### AIM OF THE EXERCISE
Every line holding the string "lathe" should be copied from the listing.

### DATASET CONTENT
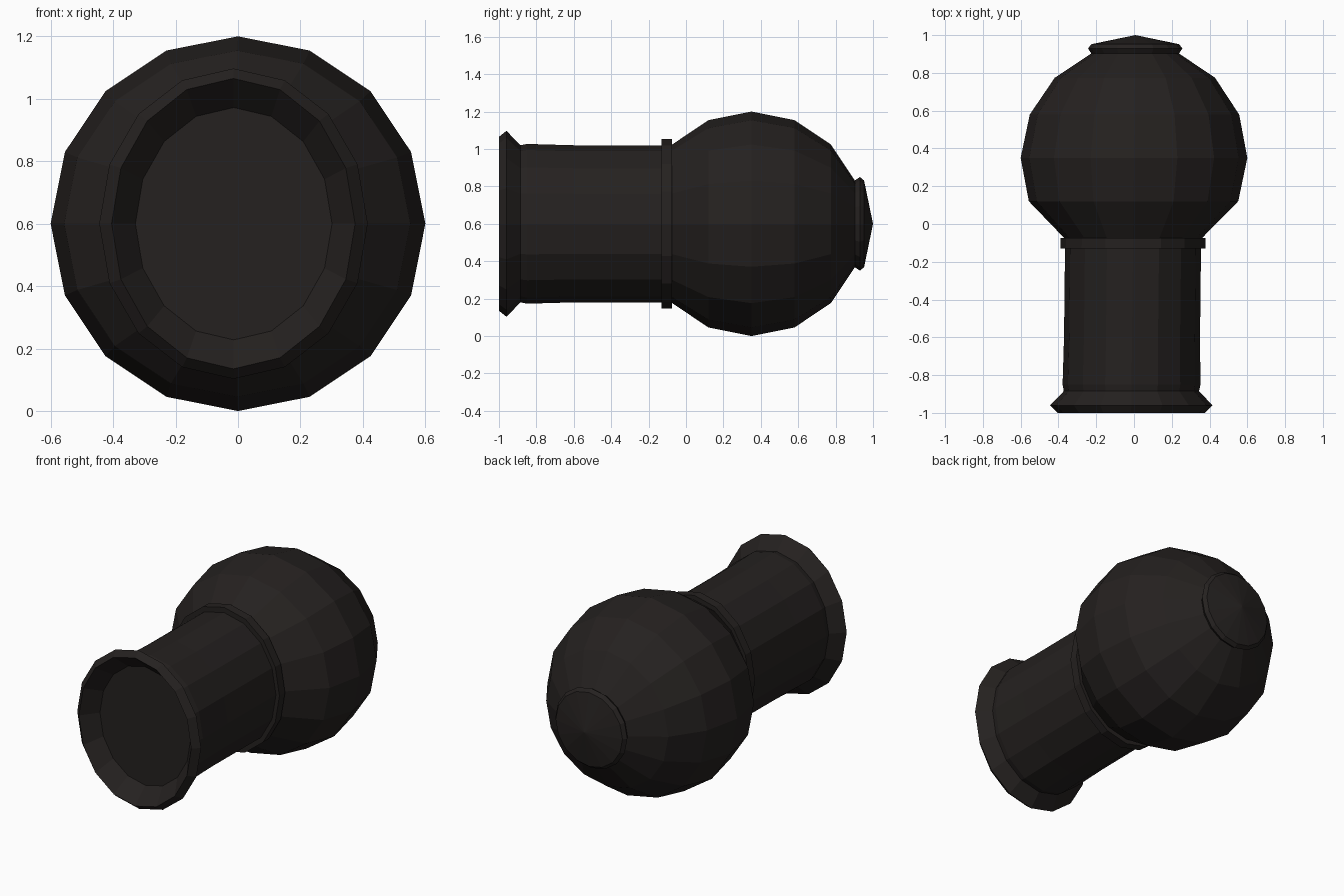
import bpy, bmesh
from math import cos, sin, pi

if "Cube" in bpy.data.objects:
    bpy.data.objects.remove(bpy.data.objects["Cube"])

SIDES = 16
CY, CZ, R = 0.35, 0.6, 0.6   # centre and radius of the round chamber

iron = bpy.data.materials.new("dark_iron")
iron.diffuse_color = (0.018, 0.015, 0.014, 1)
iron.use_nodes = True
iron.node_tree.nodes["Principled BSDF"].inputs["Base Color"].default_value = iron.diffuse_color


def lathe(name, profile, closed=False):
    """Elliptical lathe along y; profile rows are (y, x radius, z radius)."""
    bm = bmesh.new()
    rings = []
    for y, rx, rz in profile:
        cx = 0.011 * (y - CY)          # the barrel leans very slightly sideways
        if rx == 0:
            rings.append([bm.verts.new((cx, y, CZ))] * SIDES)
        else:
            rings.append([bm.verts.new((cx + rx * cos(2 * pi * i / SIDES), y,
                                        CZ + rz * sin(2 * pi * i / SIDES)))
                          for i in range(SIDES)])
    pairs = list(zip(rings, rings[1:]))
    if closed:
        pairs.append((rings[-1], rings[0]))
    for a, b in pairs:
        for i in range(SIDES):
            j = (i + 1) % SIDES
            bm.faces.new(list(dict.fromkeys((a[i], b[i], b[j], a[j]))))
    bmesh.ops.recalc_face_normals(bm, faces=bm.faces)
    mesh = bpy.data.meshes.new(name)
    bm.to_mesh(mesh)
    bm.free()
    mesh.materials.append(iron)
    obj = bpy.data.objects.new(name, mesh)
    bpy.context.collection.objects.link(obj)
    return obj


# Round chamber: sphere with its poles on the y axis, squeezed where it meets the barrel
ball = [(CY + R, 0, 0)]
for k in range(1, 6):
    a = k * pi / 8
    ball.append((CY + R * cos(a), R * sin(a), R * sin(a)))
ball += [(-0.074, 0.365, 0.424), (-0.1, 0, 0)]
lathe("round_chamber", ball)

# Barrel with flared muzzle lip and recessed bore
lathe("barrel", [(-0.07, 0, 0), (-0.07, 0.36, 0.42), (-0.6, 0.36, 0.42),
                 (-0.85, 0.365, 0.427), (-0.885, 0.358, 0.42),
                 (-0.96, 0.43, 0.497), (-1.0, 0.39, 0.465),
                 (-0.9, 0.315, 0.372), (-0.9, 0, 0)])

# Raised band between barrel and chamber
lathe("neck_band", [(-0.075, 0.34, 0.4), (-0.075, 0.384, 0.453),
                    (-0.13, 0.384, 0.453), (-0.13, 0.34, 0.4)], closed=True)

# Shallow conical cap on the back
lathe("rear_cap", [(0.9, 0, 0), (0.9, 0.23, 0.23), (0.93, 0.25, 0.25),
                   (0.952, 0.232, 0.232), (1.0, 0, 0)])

### OUTPUT
def lathe(name, profile, closed=False):
    """Elliptical lathe along y; profile rows are (y, x radius, z radius)."""
lathe("round_chamber", ball)
lathe("barrel", [(-0.07, 0, 0), (-0.07, 0.36, 0.42), (-0.6, 0.36, 0.42),
lathe("neck_band", [(-0.075, 0.34, 0.4), (-0.075, 0.384, 0.453),
lathe("rear_cap", [(0.9, 0, 0), (0.9, 0.23, 0.23), (0.93, 0.25, 0.25),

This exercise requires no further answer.